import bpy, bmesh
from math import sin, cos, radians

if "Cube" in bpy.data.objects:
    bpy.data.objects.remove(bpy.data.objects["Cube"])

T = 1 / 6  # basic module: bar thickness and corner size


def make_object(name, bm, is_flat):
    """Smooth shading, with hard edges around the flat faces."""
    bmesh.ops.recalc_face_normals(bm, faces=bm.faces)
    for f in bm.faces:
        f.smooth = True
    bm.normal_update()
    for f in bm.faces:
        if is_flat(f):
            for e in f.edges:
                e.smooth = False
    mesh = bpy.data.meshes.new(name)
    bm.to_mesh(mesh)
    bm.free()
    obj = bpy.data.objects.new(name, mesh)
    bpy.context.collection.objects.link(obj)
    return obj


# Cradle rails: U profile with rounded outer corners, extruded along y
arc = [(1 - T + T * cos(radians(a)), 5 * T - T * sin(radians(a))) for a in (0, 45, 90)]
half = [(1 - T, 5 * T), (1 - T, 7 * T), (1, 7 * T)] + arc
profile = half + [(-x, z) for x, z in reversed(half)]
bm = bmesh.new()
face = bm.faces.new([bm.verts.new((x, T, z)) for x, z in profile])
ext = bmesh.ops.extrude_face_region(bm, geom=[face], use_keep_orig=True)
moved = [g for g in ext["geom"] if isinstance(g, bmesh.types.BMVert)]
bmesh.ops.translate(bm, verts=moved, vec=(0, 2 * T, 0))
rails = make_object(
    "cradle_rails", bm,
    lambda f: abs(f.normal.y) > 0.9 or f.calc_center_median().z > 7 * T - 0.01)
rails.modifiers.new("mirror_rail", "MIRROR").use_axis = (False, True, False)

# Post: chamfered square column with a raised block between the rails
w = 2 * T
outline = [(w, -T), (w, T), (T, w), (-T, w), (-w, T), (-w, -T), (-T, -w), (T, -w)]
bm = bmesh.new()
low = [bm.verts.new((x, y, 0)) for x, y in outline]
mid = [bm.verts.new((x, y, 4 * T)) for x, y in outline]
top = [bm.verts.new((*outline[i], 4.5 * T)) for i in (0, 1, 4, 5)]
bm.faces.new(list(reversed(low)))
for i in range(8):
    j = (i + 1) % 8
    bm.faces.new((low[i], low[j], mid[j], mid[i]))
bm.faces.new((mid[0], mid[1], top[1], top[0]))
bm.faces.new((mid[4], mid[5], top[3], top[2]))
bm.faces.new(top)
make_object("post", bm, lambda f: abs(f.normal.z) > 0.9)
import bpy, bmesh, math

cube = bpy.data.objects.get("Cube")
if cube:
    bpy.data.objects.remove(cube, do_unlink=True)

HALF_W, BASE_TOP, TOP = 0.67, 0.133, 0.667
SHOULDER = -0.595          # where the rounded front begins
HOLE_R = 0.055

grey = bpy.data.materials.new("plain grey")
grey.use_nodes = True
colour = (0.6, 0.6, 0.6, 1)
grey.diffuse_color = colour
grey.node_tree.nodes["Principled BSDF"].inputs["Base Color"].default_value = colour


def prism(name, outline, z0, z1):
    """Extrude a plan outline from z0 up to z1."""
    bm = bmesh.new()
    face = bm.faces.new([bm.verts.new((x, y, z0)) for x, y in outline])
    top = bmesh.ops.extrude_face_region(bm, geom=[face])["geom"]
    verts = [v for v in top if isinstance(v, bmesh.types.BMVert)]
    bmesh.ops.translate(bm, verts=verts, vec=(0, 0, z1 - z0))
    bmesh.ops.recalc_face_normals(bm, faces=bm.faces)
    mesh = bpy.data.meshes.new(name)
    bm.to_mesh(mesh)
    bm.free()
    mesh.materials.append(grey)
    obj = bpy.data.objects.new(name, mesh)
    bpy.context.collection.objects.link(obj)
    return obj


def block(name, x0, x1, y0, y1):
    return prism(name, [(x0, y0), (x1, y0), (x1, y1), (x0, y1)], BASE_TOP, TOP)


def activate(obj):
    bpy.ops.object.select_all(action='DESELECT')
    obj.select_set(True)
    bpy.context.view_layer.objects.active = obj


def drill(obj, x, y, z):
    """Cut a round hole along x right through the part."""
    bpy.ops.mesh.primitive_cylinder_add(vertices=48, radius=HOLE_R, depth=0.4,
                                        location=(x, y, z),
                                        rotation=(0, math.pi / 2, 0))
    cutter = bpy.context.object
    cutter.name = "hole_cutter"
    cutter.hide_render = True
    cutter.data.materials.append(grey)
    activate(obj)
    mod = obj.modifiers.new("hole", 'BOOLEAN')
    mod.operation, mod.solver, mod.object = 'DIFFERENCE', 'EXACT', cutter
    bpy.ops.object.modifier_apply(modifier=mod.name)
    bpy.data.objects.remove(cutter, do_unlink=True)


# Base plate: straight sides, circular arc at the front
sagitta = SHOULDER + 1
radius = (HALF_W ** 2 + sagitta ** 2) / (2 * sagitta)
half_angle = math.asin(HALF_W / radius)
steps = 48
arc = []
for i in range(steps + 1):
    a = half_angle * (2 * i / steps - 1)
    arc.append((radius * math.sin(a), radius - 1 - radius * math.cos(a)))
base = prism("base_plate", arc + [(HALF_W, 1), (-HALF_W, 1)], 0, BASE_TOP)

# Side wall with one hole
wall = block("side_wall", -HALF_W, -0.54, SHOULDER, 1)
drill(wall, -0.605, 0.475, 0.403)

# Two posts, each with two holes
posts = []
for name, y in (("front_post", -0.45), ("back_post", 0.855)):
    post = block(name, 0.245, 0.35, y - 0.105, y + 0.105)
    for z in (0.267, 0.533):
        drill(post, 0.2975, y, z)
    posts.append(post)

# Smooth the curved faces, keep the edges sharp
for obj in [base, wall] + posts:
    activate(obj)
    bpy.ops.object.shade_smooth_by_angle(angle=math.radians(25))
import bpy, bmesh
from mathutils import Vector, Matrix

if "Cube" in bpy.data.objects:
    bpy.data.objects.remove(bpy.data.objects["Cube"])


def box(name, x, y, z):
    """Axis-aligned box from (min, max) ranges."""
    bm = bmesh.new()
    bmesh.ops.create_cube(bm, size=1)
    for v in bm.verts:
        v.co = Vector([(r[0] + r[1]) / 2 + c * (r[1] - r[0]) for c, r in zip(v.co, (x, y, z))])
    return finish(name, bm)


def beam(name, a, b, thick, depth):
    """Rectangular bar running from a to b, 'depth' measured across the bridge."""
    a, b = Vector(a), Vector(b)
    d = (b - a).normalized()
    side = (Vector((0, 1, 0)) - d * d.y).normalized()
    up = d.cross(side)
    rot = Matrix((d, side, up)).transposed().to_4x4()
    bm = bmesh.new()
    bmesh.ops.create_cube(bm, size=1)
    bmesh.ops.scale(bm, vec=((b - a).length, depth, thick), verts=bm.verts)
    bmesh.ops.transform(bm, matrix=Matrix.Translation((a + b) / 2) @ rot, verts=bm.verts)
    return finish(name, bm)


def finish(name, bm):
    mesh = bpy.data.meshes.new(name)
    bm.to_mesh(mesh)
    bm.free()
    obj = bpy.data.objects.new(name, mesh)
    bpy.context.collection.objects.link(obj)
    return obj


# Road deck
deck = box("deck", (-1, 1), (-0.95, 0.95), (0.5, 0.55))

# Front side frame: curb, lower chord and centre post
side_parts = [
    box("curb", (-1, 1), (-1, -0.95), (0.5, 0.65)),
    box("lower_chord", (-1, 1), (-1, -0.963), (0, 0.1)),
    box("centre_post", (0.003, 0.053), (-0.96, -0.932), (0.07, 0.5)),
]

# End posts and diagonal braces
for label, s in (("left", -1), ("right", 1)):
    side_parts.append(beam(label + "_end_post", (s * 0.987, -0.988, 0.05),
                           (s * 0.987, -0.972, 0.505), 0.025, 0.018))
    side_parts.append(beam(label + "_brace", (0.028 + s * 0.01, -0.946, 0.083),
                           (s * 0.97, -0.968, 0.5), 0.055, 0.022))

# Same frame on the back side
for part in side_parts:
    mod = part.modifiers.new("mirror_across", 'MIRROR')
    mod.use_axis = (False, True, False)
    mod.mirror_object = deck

________________

### ACTIVITY
From the records above, reproduce exactly the lines from the one with "bmesh.ops.translate(bm, verts=verts, vec=(0, 0, z1" to the one with "bpy.ops.object.modifier_apply(modifier=mod.name)", both included, and no others.

### ANSWER SPACE
    bmesh.ops.translate(bm, verts=verts, vec=(0, 0, z1 - z0))
    bmesh.ops.recalc_face_normals(bm, faces=bm.faces)
    mesh = bpy.data.meshes.new(name)
    bm.to_mesh(mesh)
    bm.free()
    mesh.materials.append(grey)
    obj = bpy.data.objects.new(name, mesh)
    bpy.context.collection.objects.link(obj)
    return obj


def block(name, x0, x1, y0, y1):
    return prism(name, [(x0, y0), (x1, y0), (x1, y1), (x0, y1)], BASE_TOP, TOP)


def activate(obj):
    bpy.ops.object.select_all(action='DESELECT')
    obj.select_set(True)
    bpy.context.view_layer.objects.active = obj


def drill(obj, x, y, z):
    """Cut a round hole along x right through the part."""
    bpy.ops.mesh.primitive_cylinder_add(vertices=48, radius=HOLE_R, depth=0.4,
                                        location=(x, y, z),
                                        rotation=(0, math.pi / 2, 0))
    cutter = bpy.context.object
    cutter.name = "hole_cutter"
    cutter.hide_render = True
    cutter.data.materials.append(grey)
    activate(obj)
    mod = obj.modifiers.new("hole", 'BOOLEAN')
    mod.operation, mod.solver, mod.object = 'DIFFERENCE', 'EXACT', cutter
    bpy.ops.object.modifier_apply(modifier=mod.name)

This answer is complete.